_Your goal_. This exercise asks for a copy of each line in the records below with the word "axis" in it.

_Source texts of formatted documents_.
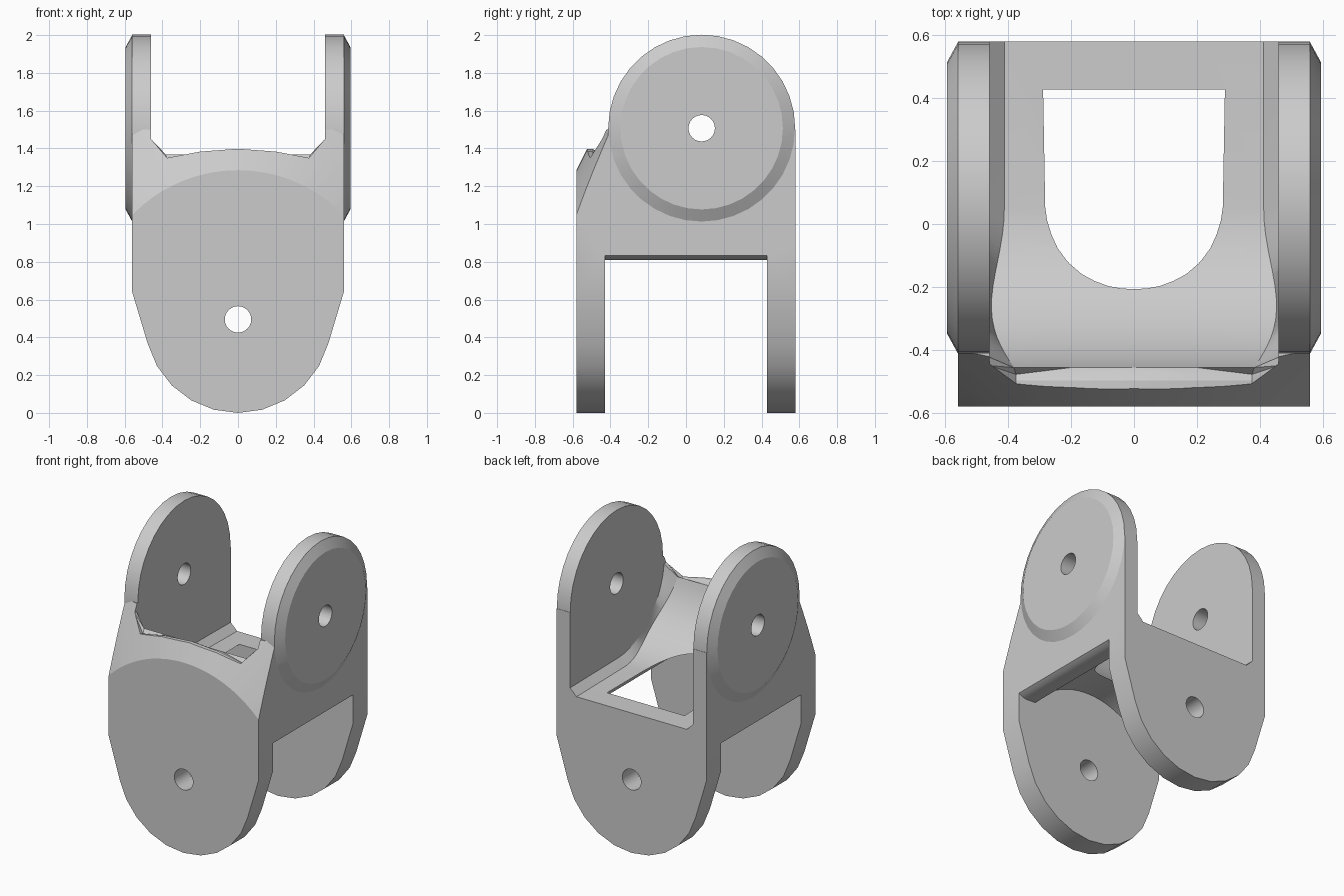
import bpy, bmesh
from math import sin, cos, pi, radians

if "Cube" in bpy.data.objects:
    bpy.data.objects.remove(bpy.data.objects["Cube"])


def loft(name, rings):
    """Closed solid through a list of equal-length point rings."""
    bm = bmesh.new()
    vs = [[bm.verts.new(p) for p in r] for r in rings]
    n = len(rings[0])
    for a, b in zip(vs, vs[1:]):
        for i in range(n):
            j = (i + 1) % n
            bm.faces.new((a[i], a[j], b[j], b[i]))
    bm.faces.new(vs[0])
    bm.faces.new(vs[-1][::-1])
    bmesh.ops.recalc_face_normals(bm, faces=bm.faces)
    if len(rings) > 2:
        bmesh.ops.triangulate(bm, faces=[f for f in bm.faces if len(f.verts) == 4])
    me = bpy.data.meshes.new(name)
    bm.to_mesh(me)
    bm.free()
    ob = bpy.data.objects.new(name, me)
    bpy.context.collection.objects.link(ob)
    return ob


def along_x(pts, x):
    return [(x, y, z) for y, z in pts]


def along_y(pts, y):
    return [(x, y, z) for x, z in pts]


def arc(cu, cv, r, a0, a1, n):
    return [(cu + r * cos(radians(a0 + (a1 - a0) * i / n)),
             cv + r * sin(radians(a0 + (a1 - a0) * i / n))) for i in range(n + 1)]


def circle(cu, cv, r, n):
    return arc(cu, cv, r, 0, 360 - 360 / n, n - 1)


def boolean(target, tool, op):
    m = target.modifiers.new(op, 'BOOLEAN')
    m.operation, m.object, m.solver = op, tool, 'EXACT'
    bpy.context.view_layer.objects.active = target
    bpy.ops.object.modifier_apply(modifier=m.name)
    bpy.data.objects.remove(tool)


LOW = (0, 0.495)      # lower pin axis (x, z)
UP = (0.083, 1.507)   # upper pin axis (y, z)
R = 0.495

# Main block with rounded lower lugs
outline = [(-0.56, 1.5), (-0.56, 0.64)] + arc(*LOW, R, 195, 345, 10) + [(0.56, 0.64), (0.56, 1.5)]
yoke = loft("yoke_bracket", [along_y(outline, -0.58), along_y(outline, 0.58)])

# Conical bevel on the front
bevel = loft("front_bevel", [along_y(circle(0, 0.505, r, 80), y)
                             for y, r in ((-0.6, 0.74), (-0.3, 1.34), (0.7, 1.34))])
boolean(yoke, bevel, 'INTERSECT')

# Upper ears with round tops
ear = [(-0.412, 0.9), (0.578, 0.9)] + arc(*UP, R, 0, 180, 18)
boolean(yoke, loft("ears", [along_x(ear, -0.56), along_x(ear, 0.56)]), 'UNION')

# Chamfered discs on the outer ear faces
for s in (-1, 1):
    disc = loft("ear_disc", [along_x(circle(*UP, r, 36), s * x)
                             for x, r in ((0.5, R - 0.001), (0.56, R - 0.001), (0.595, 0.43))])
    boolean(yoke, disc, 'UNION')

# Saddle between the ears: curved floor, chamfered sides, rounded front rim
N = 16


def floor_profile(rim):
    return ([(0.7, 0.943)] + arc(*UP, 0.557, 267, 194.5, N)
            + [(-0.478, rim - 0.012), (-0.497, rim - 0.002), (-0.7, rim), (-0.7, 2.2), (0.7, 2.2)])


side = ([(0.7, 0.99)] + arc(*UP, 0.51, 267, 187, N)
        + [(-0.45, 1.45), (-0.52, 1.45), (-0.7, 1.45), (-0.7, 2.2), (0.7, 2.2)])
# chamfer width fades out halfway up the curve
widths = ([0.412] + [0.412 + 0.043 * sin(pi * i / N) ** 2 - 0.03 * (i / N) ** 4 for i in range(N + 1)]
          + [0.375] * 3 + [0.41] * 2)
edge = [(w, y, z) for w, (y, z) in zip(widths, floor_profile(1.352))]
half = [along_x(side, 0.46), edge, along_x(floor_profile(1.385), 0.2)]
mirrored = [[(-x, y, z) for x, y, z in r] for r in reversed(half)]
boolean(yoke, loft("saddle", half + [along_x(floor_profile(1.4), 0)] + mirrored), 'DIFFERENCE')

# Arched slot between the lower lugs
slot = ([(0.7, -0.1), (0.7, 0.86), (0.56, 0.832), (0.535, 0.817), (0.5, 0.81)]
        + arc(0, 0.5, 0.532, 36, 144, 24)
        + [(-0.5, 0.81), (-0.535, 0.817), (-0.56, 0.832), (-0.7, 0.86), (-0.7, -0.1)])
boolean(yoke, loft("slot", [along_y(slot, -0.428), along_y(slot, 0.428)]), 'DIFFERENCE')

# Pin holes
low_pin, up_pin = circle(*LOW, 0.07, 24), circle(*UP, 0.07, 24)
boolean(yoke, loft("low_pin", [along_y(low_pin, -1), along_y(low_pin, 1)]), 'DIFFERENCE')
boolean(yoke, loft("up_pin", [along_x(up_pin, -1), along_x(up_pin, 1)]), 'DIFFERENCE')

bpy.ops.object.select_all(action='DESELECT')
yoke.select_set(True)
bpy.context.view_layer.objects.active = yoke
bpy.ops.object.shade_smooth_by_angle(angle=radians(20))
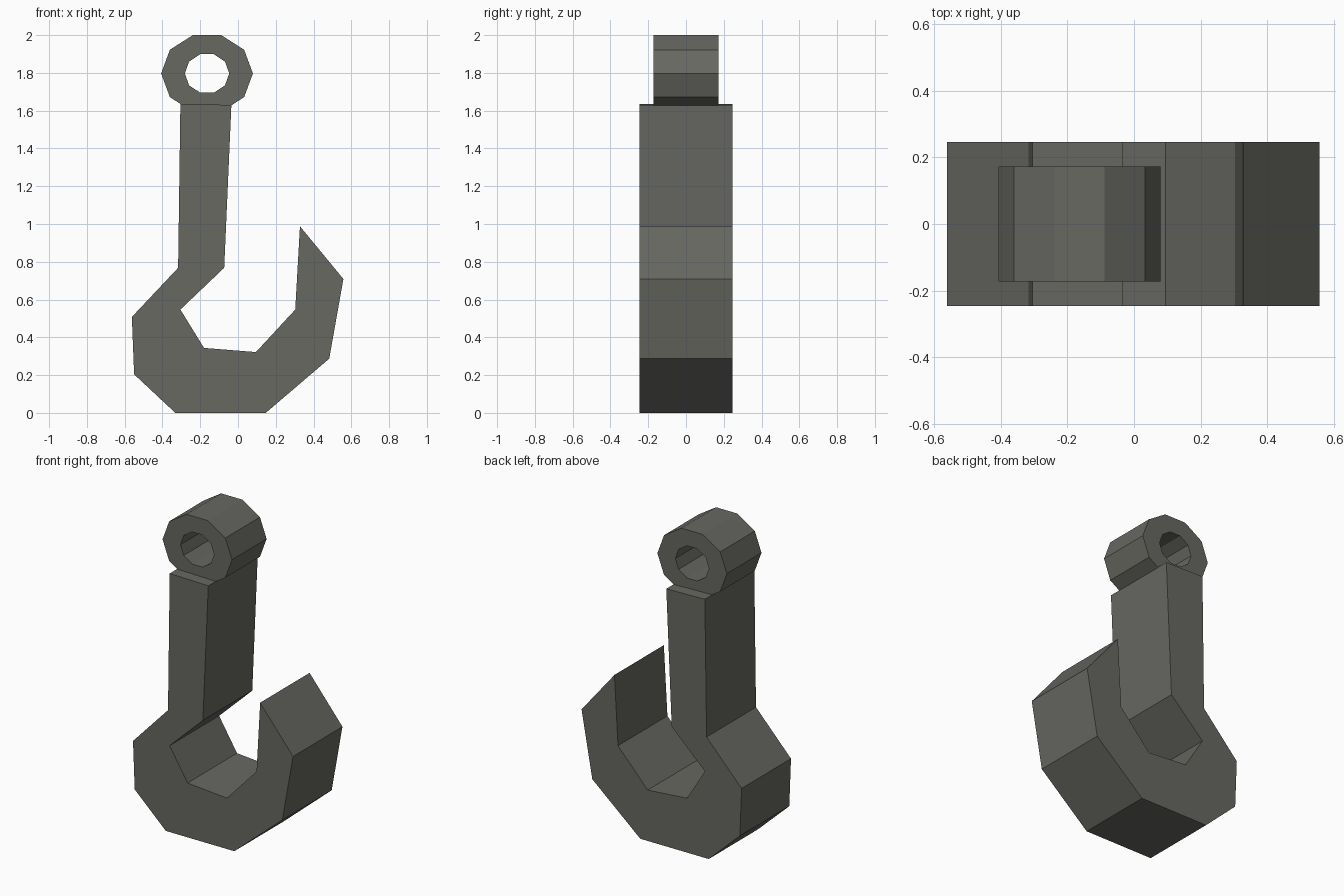
import bpy, bmesh, math

if "Cube" in bpy.data.objects:
    bpy.data.objects.remove(bpy.data.objects["Cube"])

metal = bpy.data.materials.new("dark grey metal")
metal.diffuse_color = (0.135, 0.138, 0.120, 1)
metal.use_nodes = True
metal.node_tree.nodes["Principled BSDF"].inputs["Base Color"].default_value = metal.diffuse_color


def finish(name, bm):
    bmesh.ops.recalc_face_normals(bm, faces=bm.faces)
    mesh = bpy.data.meshes.new(name)
    bm.to_mesh(mesh)
    bm.free()
    mesh.materials.append(metal)
    obj = bpy.data.objects.new(name, mesh)
    bpy.context.collection.objects.link(obj)
    return obj


# Hook and shank: one flat profile in x/z, extruded through y
def extruded(name, profile, half):
    bm = bmesh.new()
    face = bm.faces.new([bm.verts.new((x, -half, z)) for x, z in profile])
    out = bmesh.ops.extrude_face_region(bm, geom=[face])
    verts = [g for g in out["geom"] if isinstance(g, bmesh.types.BMVert)]
    bmesh.ops.translate(bm, verts=verts, vec=(0, 2 * half, 0))
    return finish(name, bm)


extruded("hook", [
    (-0.305, 1.636), (-0.035, 1.630), (-0.073, 0.768), (-0.305, 0.547),
    (-0.180, 0.344), (0.095, 0.322), (0.303, 0.547), (0.328, 0.988),
    (0.558, 0.709), (0.483, 0.287), (0.147, 0.0), (-0.332, 0.0),
    (-0.550, 0.204), (-0.562, 0.508), (-0.317, 0.768)], 0.247)


# Eye: ten-sided tube, slightly wider than tall, sunk into the shank top
def ring(name, cx, cz, outer, inner, half, sides=10):
    bm = bmesh.new()
    loops = []
    for (rx, rz), y in ((outer, -half), (outer, half), (inner, half), (inner, -half)):
        loops.append([bm.verts.new((cx + rx * math.cos(math.tau * i / sides), y,
                                    cz + rz * math.sin(math.tau * i / sides)))
                      for i in range(sides)])
    for k in range(4):
        a, b = loops[k], loops[(k + 1) % 4]
        for i in range(sides):
            j = (i + 1) % sides
            bm.faces.new((a[i], a[j], b[j], b[i]))
    return finish(name, bm)


ring("eye_ring", -0.164, 1.797, (0.243, 0.2135), (0.1175, 0.107), 0.173)
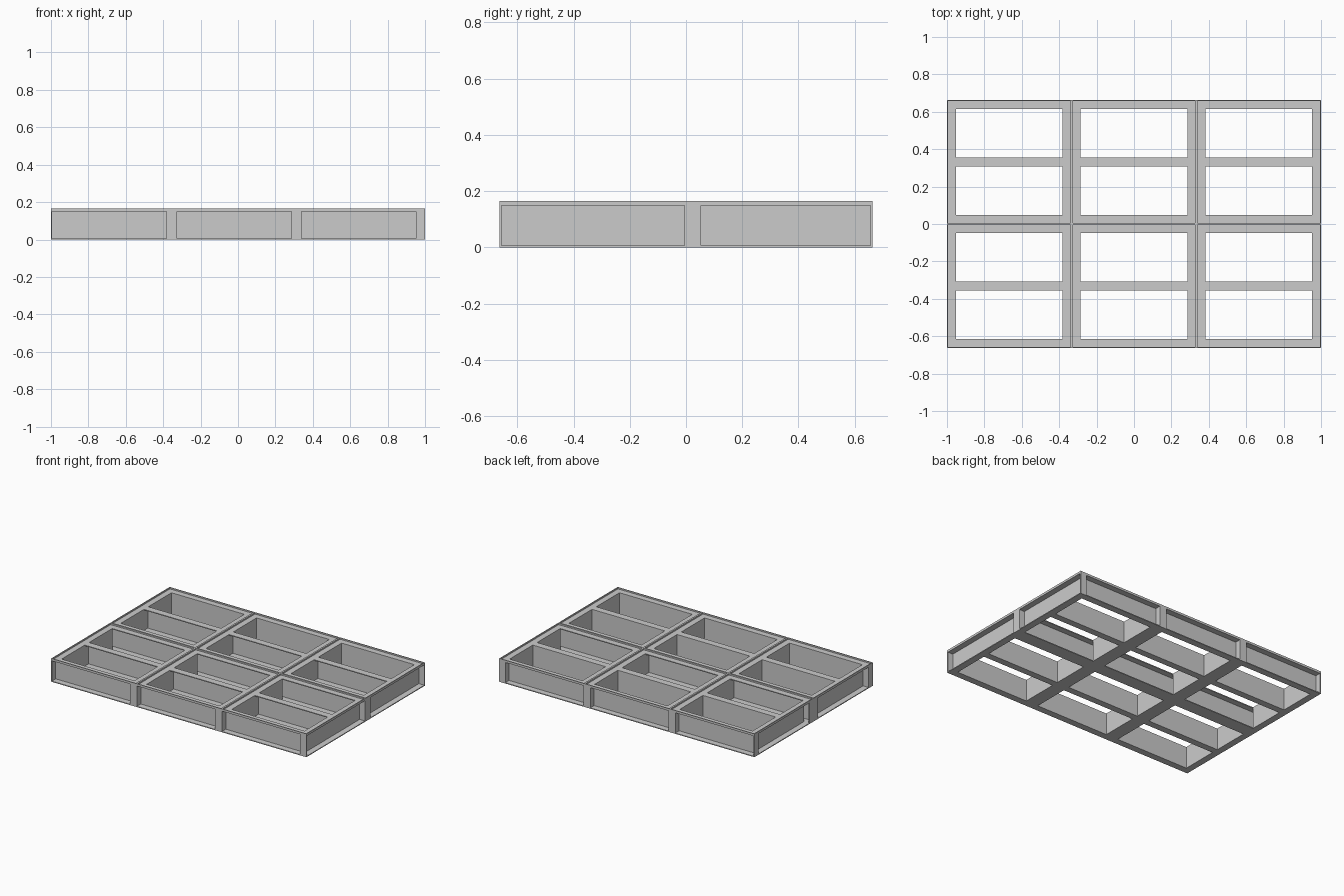
import bpy, bmesh

if "Cube" in bpy.data.objects:
    bpy.data.objects.remove(bpy.data.objects["Cube"])

W, D = 2 / 3, 0.663      # bay size in x and y
H, TOP = 0.155, 0.165    # channel height, lip height
F, T = 0.048, 0.006      # flange width, sheet thickness


def make(name, verts, faces):
    me = bpy.data.meshes.new(name)
    me.from_pydata(verts, [], faces)
    bm = bmesh.new()
    bm.from_mesh(me)
    bmesh.ops.recalc_face_normals(bm, faces=bm.faces)
    bm.to_mesh(me)
    bm.free()
    ob = bpy.data.objects.new(name, me)
    bpy.context.collection.objects.link(ob)
    return ob


def extrude(name, profile, axis, a, b):
    """Extrude a (side, z) profile along x or y from a to b."""
    n = len(profile)
    place = (lambda s, z, t: (t, s, z)) if axis == 'x' else (lambda s, z, t: (s, t, z))
    verts = [place(s, z, t) for t in (a, b) for s, z in profile]
    faces = [(i, (i + 1) % n, n + (i + 1) % n, n + i) for i in range(n)]
    faces += [tuple(range(n)), tuple(range(n, 2 * n))]
    return make(name, verts, faces)


def channel(name, axis, a, b, web, d):
    """C-section: web face at 'web', flanges pointing along d (+1/-1)."""
    p = [(0, 0), (F, 0), (F, T), (T, T), (T, H - T), (F, H - T), (F, H), (0, H)]
    return extrude(name, [(web + d * s, z) for s, z in p], axis, a, b)


def box(name, x0, x1, y0, y1, z0, z1):
    return extrude(name, [(x0, z0), (x1, z0), (x1, z1), (x0, z1)], 'y', y0, y1)


for col in range(3):
    x0 = -1 + col * W
    x1 = x0 + W
    xi0, xi1 = x0 + F, x1 - F
    for row, y0 in (("front", -D), ("back", 0.0)):
        y1 = y0 + D
        tag = f"{row}_{col + 1}"
        # cross rails: outer ones open outward, middle ones back to back
        if row == "front":
            rails = [(y0, y0 + F, -1), (y1, y1, -1)]
        else:
            rails = [(y0, y0, 1), (y1, y1 - F, 1)]
        for k, (edge, web, d) in enumerate(rails):
            # the end of the row's inner rail shows on the right side
            end = x1 if (row == "back" and k == 0 and col == 2) else xi1
            channel(f"rail_{tag}_{k + 1}", 'x', x0, end, web, d)
            lo, hi = sorted((web, web + d * F))
            box(f"rail_end_plate_{tag}_{k + 1}", x0, x0 + T, lo, hi, 0, H)
            if end == x1:
                box(f"rail_right_plate_{tag}", x1 - T, x1, lo, hi, 0, H)
        # side beams, webs facing into the bay
        channel(f"left_beam_{tag}", 'y', y0 + F, y1 - F, xi0, -1)
        ys = y0 + F if (row == "back" and col == 2) else y0
        channel(f"right_beam_{tag}", 'y', ys, y1, xi1, 1)
        for k, y in enumerate((ys, y1 - T)):
            box(f"beam_end_plate_{tag}_{k + 1}", xi1, x1, y, y + T, 0, H)
        # centre joist, open to the front
        mid = y0 + D / 2 + F / 2
        channel(f"joist_{tag}", 'x', xi0, xi1, mid, -1)
        # thin upstand lip around the bay
        for k, y in enumerate((y0, y1 - T)):
            box(f"lip_x_{tag}_{k + 1}", x0, x1, y, y + T, H, TOP)
        for k, x in enumerate((x0, x1 - T)):
            box(f"lip_y_{tag}_{k + 1}", x, x + T, y0 + T, y1 - T, H, TOP)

_Written solution_.
LOW = (0, 0.495)      # lower pin axis (x, z)
UP = (0.083, 1.507)   # upper pin axis (y, z)
def extrude(name, profile, axis, a, b):
    place = (lambda s, z, t: (t, s, z)) if axis == 'x' else (lambda s, z, t: (s, t, z))
def channel(name, axis, a, b, web, d):
    return extrude(name, [(web + d * s, z) for s, z in p], axis, a, b)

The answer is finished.